Obama Immigration Reform Speech 2014: Full Transcript & Video Aired Thursday November 20

obama immigration speech 2014 video

Nov 21, 2014 –  President Barack Obama Immigration Reform Speech 2014: Full Transcript & Video Aired Thursday November 20

President Jonathan yesterday spoke about his commitment to delivering over 5 million illegal immigrants in the US from the grip of deportation. This was communicated via a live broadcast that was not aired on major News channel in the US.

The video of Obama 2014 immigration reform speech has been uploaded to YouTube and other online news channel.

Watch the full video below and see the transcript after.

President Barack Obama Immigration Reform Speech 2014 Full Transcript 

Are we a nation that tolerates the hypocrisy of a system where workers who pick our fruit and make our beds never have a chance to get right with the law? Or are we a nation that gives them a chance to make amends, take responsibility, and give their kids a better future? Are we a nation that accepts the cruelty of ripping children from their parents’ arms? Or are we a nation that values families, and works to keep them together?

Are we a nation that educates the world’s best and brightest in our universities, only to send them home to create businesses in countries that compete against us? Or are we a nation that encourages them to stay and create jobs, businesses, and industries right here in America? That’s what this debate is all about.

We need more than politics as usual when it comes to immigration; we need reasoned, thoughtful, compassionate debate that focuses on our hopes, not our fears. I know the politics of this issue are tough. But let me tell you why I have come to feel so strongly about it. Over the past few years, I have seen the determination of immigrant fathers who worked two or three jobs, without taking a dime from the government, and at risk at any moment of losing it all, just to build a better life for their kids. I’ve seen the heartbreak and anxiety of children whose mothers might be taken away from them just because they didn’t have the right papers. I’ve seen the courage of students who, except for the circumstances of their birth, are as American as Malia or Sasha; students who bravely come out as undocumented in hopes they could make a difference in a country they love. These people our neighbors, our classmates, our friends they did not come here in search of a free ride or an easy life. They came to work, and study, and serve in our military, and above all, contribute to America’s success.

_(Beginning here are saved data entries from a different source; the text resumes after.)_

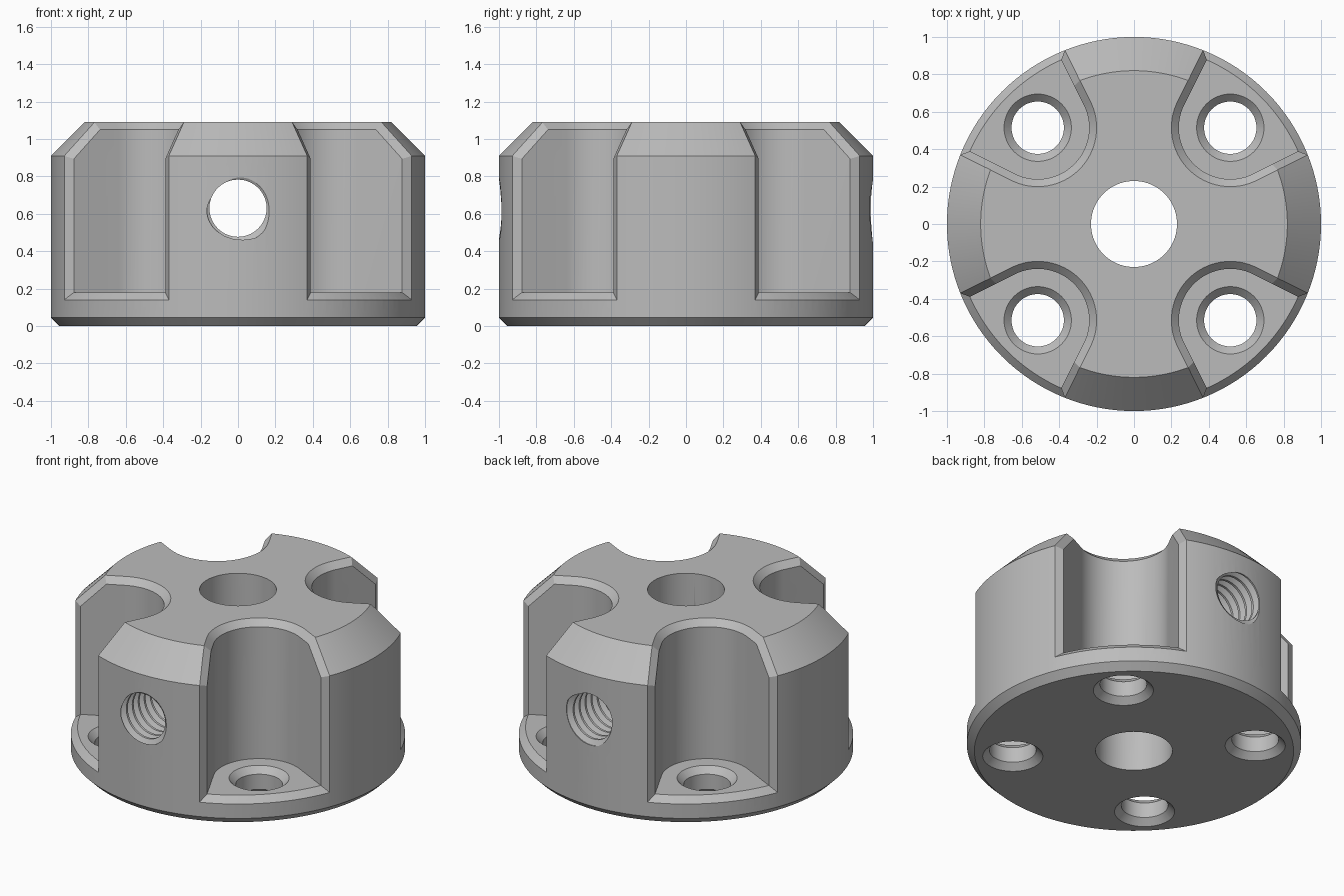
import bpy, bmesh, math
from mathutils import Matrix, Vector

cube = bpy.data.objects.get("Cube")
if cube:
    bpy.data.objects.remove(cube, do_unlink=True)

TOP, SLOPE_Z, FLOOR = 1.09, 0.91, 0.18
EDGE = 0.04                      # chamfer size
SEG = 128


def add_object(name, bm):
    bmesh.ops.recalc_face_normals(bm, faces=bm.faces)
    mesh = bpy.data.meshes.new(name)
    bm.to_mesh(mesh)
    bm.free()
    obj = bpy.data.objects.new(name, mesh)
    bpy.context.collection.objects.link(obj)
    return obj


def loft(name, rings):
    """Skin a stack of equal point rings and cap both ends."""
    bm = bmesh.new()
    rows = [[bm.verts.new(p) for p in ring] for ring in rings]
    n = len(rows[0])
    for low, high in zip(rows, rows[1:]):
        for i in range(n):
            j = (i + 1) % n
            bm.faces.new((low[i], low[j], high[j], high[i]))
    bm.faces.new(rows[0])
    bm.faces.new(rows[-1])
    bmesh.ops.triangulate(bm, faces=[f for f in bm.faces if len(f.verts) == 4])
    return add_object(name, bm)


def lathe(name, profile, seg=SEG):
    angles = [2 * math.pi * i / seg for i in range(seg)]
    return loft(name, [[(r * math.cos(a), r * math.sin(a), z) for a in angles]
                       for r, z in profile])


def subtract(obj, cutter, keep=False):
    cutter.hide_render = True
    mod = obj.modifiers.new("cut", 'BOOLEAN')
    mod.operation, mod.solver, mod.object = 'DIFFERENCE', 'EXACT', cutter
    graph = bpy.context.evaluated_depsgraph_get()
    graph.update()
    mesh = bpy.data.meshes.new_from_object(obj.evaluated_get(graph))
    obj.modifiers.clear()
    obj.data = mesh
    if not keep:
        bpy.data.objects.remove(cutter, do_unlink=True)


# Pocket: round-backed slot whose walls flare outwards, with chamfered rims
CENTRE, POCKET_R, FLARE = 0.728, 0.275, math.radians(18.4)
WALL = Vector((math.cos(FLARE), math.sin(FLARE)))
NORMAL = Vector((-math.sin(FLARE), math.cos(FLARE)))


def wall_point(radius, offset):
    """Point of the offset wall at a given distance from the hub axis."""
    base = Vector((CENTRE, 0)) + NORMAL * (POCKET_R + offset)
    along = base.dot(WALL)
    return base + WALL * (math.sqrt(along ** 2 - base.length_squared + radius ** 2) - along)


def pocket_ring(z):
    rim = max(0, z - (TOP - EDGE))
    slant = EDGE * math.sqrt(2)
    line = SLOPE_Z + 1 - z
    inner = min(1 - EDGE, line - slant) + rim * math.sqrt(2)
    middle = max(min(1, line), inner + 0.001)
    outer = max(min(1 + EDGE, line + slant), middle + 0.001)
    side = [wall_point(1.5, 2 * EDGE), wall_point(outer, 2 * EDGE),
            wall_point(middle, max(EDGE, rim)), wall_point(inner, rim)]
    start, steps = math.pi / 2 + FLARE, 32
    arc = []
    for i in range(steps + 1):
        a = start + (2 * math.pi - 2 * start) * i / steps
        arc.append(Vector((CENTRE + (POCKET_R + rim) * math.cos(a),
                           (POCKET_R + rim) * math.sin(a))))
    mirrored = [Vector((p.x, -p.y)) for p in reversed(side)]
    return [(p.x, p.y, z) for p in side + arc + mirrored]


corner = EDGE * (math.sqrt(2) - 1)
pocket = loft("pocket_cutter", [pocket_ring(z) for z in (
    0.05, SLOPE_Z - corner, SLOPE_Z, SLOPE_Z + corner,
    TOP - EDGE, TOP, TOP + EDGE)])
# The flange under each pocket keeps a chamfered outer edge
subtract(pocket, lathe("flange_form", [(0.96 + FLOOR, 0), (0.96, FLOOR)]))

# Hub body and centre bore
hub = lathe("hub_body", [(0.955, 0), (1, 0.045), (1, SLOPE_Z), (0.82, TOP)])
subtract(hub, lathe("bore_cutter", [(0.23, -0.1), (0.23, 1.3)], 96))

# Four pockets, each with a bolt hole countersunk on both sides
spool = lathe("bolt_hole_cutter", [(0.19, -0.01), (0.14, 0.04), (0.14, 0.14), (0.19, 0.19)], 64)
for obj, shift in ((pocket, 0), (spool, CENTRE)):
    for k in range(4):
        obj.matrix_world = (Matrix.Rotation(math.pi / 4 + k * math.pi / 2, 4, 'Z')
                            @ Matrix.Translation((shift, 0, 0)))
        subtract(hub, obj, keep=k < 3)


def thread_cutter(height, minor, major, pitch, start, turns, seg=40):
    """Helical screw solid along y."""
    bm = bmesh.new()
    steps = ((0, minor), (0.25, minor), (0.56, major), (0.69, major))
    rows = []
    for i in range(4 * turns):
        frac, r = steps[i % 4]
        row = []
        for j in range(seg):
            a = 2 * math.pi * j / seg
            y = start + pitch * (i // 4 + frac + j / seg)
            row.append(bm.verts.new((r * math.sin(a), y, height + r * math.cos(a))))
        rows.append(row)

    def vert(i, j):
        return rows[i][j] if j < seg else rows[i + 4][0]

    last = 4 * turns - 5
    for i in range(last):
        for j in range(seg):
            quad = (vert(i, j), vert(i, j + 1), vert(i + 1, j + 1), vert(i + 1, j))
            bm.faces.new(quad[:3])
            bm.faces.new((quad[0], quad[2], quad[3]))
    # Close both ends with a fan
    for i in (0, last):
        loop = [vert(i, j) for j in range(seg + 1)] + [rows[i + k][0] for k in (3, 2, 1)]
        mid = bm.verts.new((0, sum(v.co.y for v in loop) / len(loop), height))
        for a, b in zip(loop, loop[1:] + loop[:1]):
            bm.faces.new((a, b, mid))
    return add_object("thread_cutter", bm)


# Threaded cross hole from front to back
PITCH = 0.062
subtract(hub, thread_cutter(0.63, 0.153, 0.185, PITCH, -0.97 - PITCH * 4.375, 41))

# Material and shading
grey = bpy.data.materials.new("machined_grey")
grey.use_nodes = True
colour = (0.5, 0.5, 0.5, 1)
grey.diffuse_color = colour
for node in grey.node_tree.nodes:
    if node.type == 'BSDF_PRINCIPLED':
        node.inputs["Base Color"].default_value = colour
hub.data.materials.clear()
hub.data.materials.append(grey)
for face in hub.data.polygons:
    face.material_index = 0

bpy.ops.object.select_all(action='DESELECT')
hub.select_set(True)
bpy.context.view_layer.objects.active = hub
bpy.ops.object.shade_smooth_by_angle(angle=math.radians(25))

Tomorrow, I’ll travel to Las Vegas and meet with some of these students, including a young woman named Astrid Silva. Astrid was brought to America when she was four years old. Her only possessions were a cross, her doll, and the frilly dress she had on.

When she started school, she didn’t speak any English. She caught up to the other kids by reading newspapers and watching PBS, and became a good student. Her father worked in landscaping. Her
mother cleaned other people’s homes. They wouldn’t let Astrid apply to a technology magnet school for fear the paperwork would out her as an undocumented immigrant so she applied behind their back and got in.

Still, she mostly lived in the shadows until her grandmother, who visited every year from Mexico, passed
away, and she couldn’t travel to the funeral without risk of being found out and deported. It was around that time she decided to begin advocating for herself and others like her, and today, Astrid Silva is a college student working on her third degree. Are we a nation that kicks out a striving, hopeful immigrant like Astrid or are we a nation that finds a way to welcome her in? Scripture tells us that we shall not oppress a stranger, for we know the heart of a stranger.

We were strangers once, too. My fellow Americans, we are and always will be a nation of immigrants. We were strangers once, too. And whether our forebears were strangers who crossed the Atlantic, or the Pacific, or the Rio Grande, we are here only because this country welcomed them in, and taught them that to be an American is about something more than what we look like, or what our last names are, or how we worship. What makes us Americans is our shared commitment to an ideal that all of us are created equal, and all of us have the chance to make of our lives what we will.

That’s the country our parents and grandparents and generations before them built fo rus. That’s the legacy we must leave for those who are yet to come.

Thank you, God bless you, and God bless this country we love